(Extracted data entries)
——

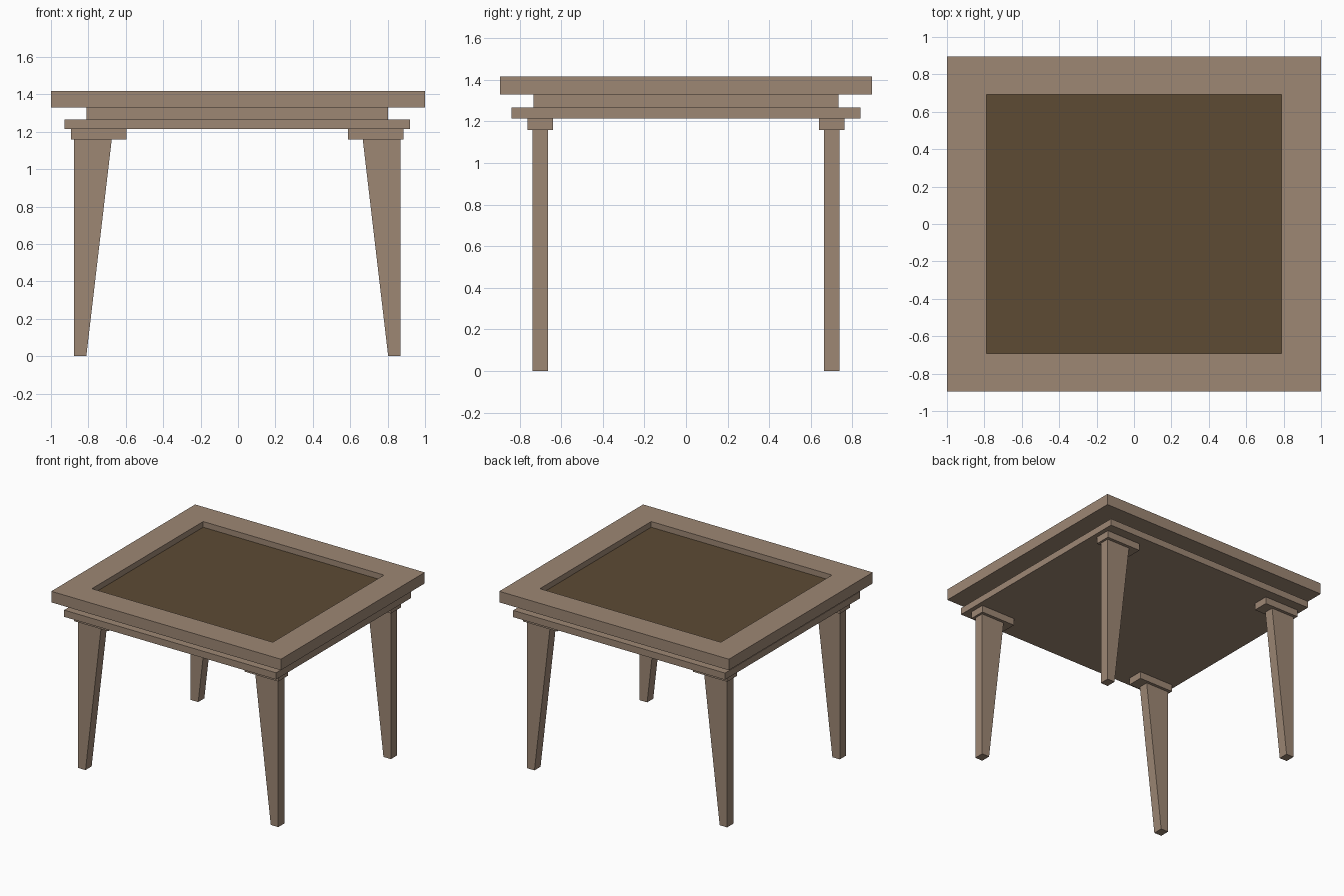
import bpy, bmesh

if "Cube" in bpy.data.objects:
    bpy.data.objects.remove(bpy.data.objects["Cube"])

def material(name, rgb):
    m = bpy.data.materials.new(name)
    m.diffuse_color = (*rgb, 1)
    m.use_nodes = True
    m.node_tree.nodes["Principled BSDF"].inputs["Base Color"].default_value = m.diffuse_color
    return m

WOOD = material("light wood", (0.337, 0.242, 0.175))
DARK = material("dark inlay", (0.109, 0.069, 0.034))
CX = -0.004  # the base sits a hair left of the top

def finish(name, bm, mat):
    bmesh.ops.recalc_face_normals(bm, faces=bm.faces[:])
    me = bpy.data.meshes.new(name)
    bm.to_mesh(me)
    bm.free()
    me.materials.append(mat)
    ob = bpy.data.objects.new(name, me)
    bpy.context.collection.objects.link(ob)
    return ob

def box(name, x0, x1, y0, y1, z0, z1, mat=WOOD):
    bm = bmesh.new()
    bmesh.ops.create_cube(bm, size=1)
    for v in bm.verts:
        v.co = (x1 if v.co.x > 0 else x0, y1 if v.co.y > 0 else y0, z1 if v.co.z > 0 else z0)
    return finish(name, bm, mat)

def frame(name, ox, oy, ix, iy, z0, z1):
    # rectangular ring: four mitred rails
    bm = bmesh.new()
    corners = [(-1, -1), (1, -1), (1, 1), (-1, 1)]
    rings = [[bm.verts.new((sx * a, sy * b, z)) for sx, sy in corners]
             for a, b, z in ((ox, oy, z0), (ox, oy, z1), (ix, iy, z1), (ix, iy, z0))]
    for k in range(4):
        r, s = rings[k], rings[(k + 1) % 4]
        for i in range(4):
            j = (i + 1) % 4
            bm.faces.new((r[i], r[j], s[j], s[i]))
    return finish(name, bm, WOOD)

# table top with recessed dark panel
frame("top_frame", 1.0, 0.895, 0.788, 0.692, 1.33, 1.417)
box("inlay_panel", -0.788, 0.788, -0.692, 0.692, 1.331, 1.372, DARK)

# stepped apron under the top
box("apron_neck", CX - 0.805, CX + 0.805, -0.734, 0.734, 1.267, 1.33)
box("apron_slab", CX - 0.923, CX + 0.923, -0.839, 0.839, 1.214, 1.267)

# legs: straight outer edge, tapered inner edge, with a pad on top
for sx, side in ((-1, "left"), (1, "right")):
    for sy, end in ((-1, "front"), (1, "back")):
        xs = sorted((CX + sx * 0.889, CX + sx * 0.593))
        ys = sorted((sy * 0.763, sy * 0.640))
        box(f"{end}_{side}_leg_pad", *xs, *ys, 1.16, 1.214)
        bm = bmesh.new()
        prof = [(0.872, 0), (0.807, 0), (0.671, 1.16), (0.872, 1.16)]
        f = bm.faces.new([bm.verts.new((CX + sx * x, sy * 0.663, z)) for x, z in prof])
        ext = bmesh.ops.extrude_face_region(bm, geom=[f])["geom"]
        bmesh.ops.translate(bm, vec=(0, sy * 0.076, 0),
                            verts=[g for g in ext if isinstance(g, bmesh.types.BMVert)])
        finish(f"{end}_{side}_leg", bm, WOOD)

——

__TRY IT__:
Show every line above in which the word "prof" occurs.

__COMPLETED TASK__:
        prof = [(0.872, 0), (0.807, 0), (0.671, 1.16), (0.872, 1.16)]
        f = bm.faces.new([bm.verts.new((CX + sx * x, sy * 0.663, z)) for x, z in prof])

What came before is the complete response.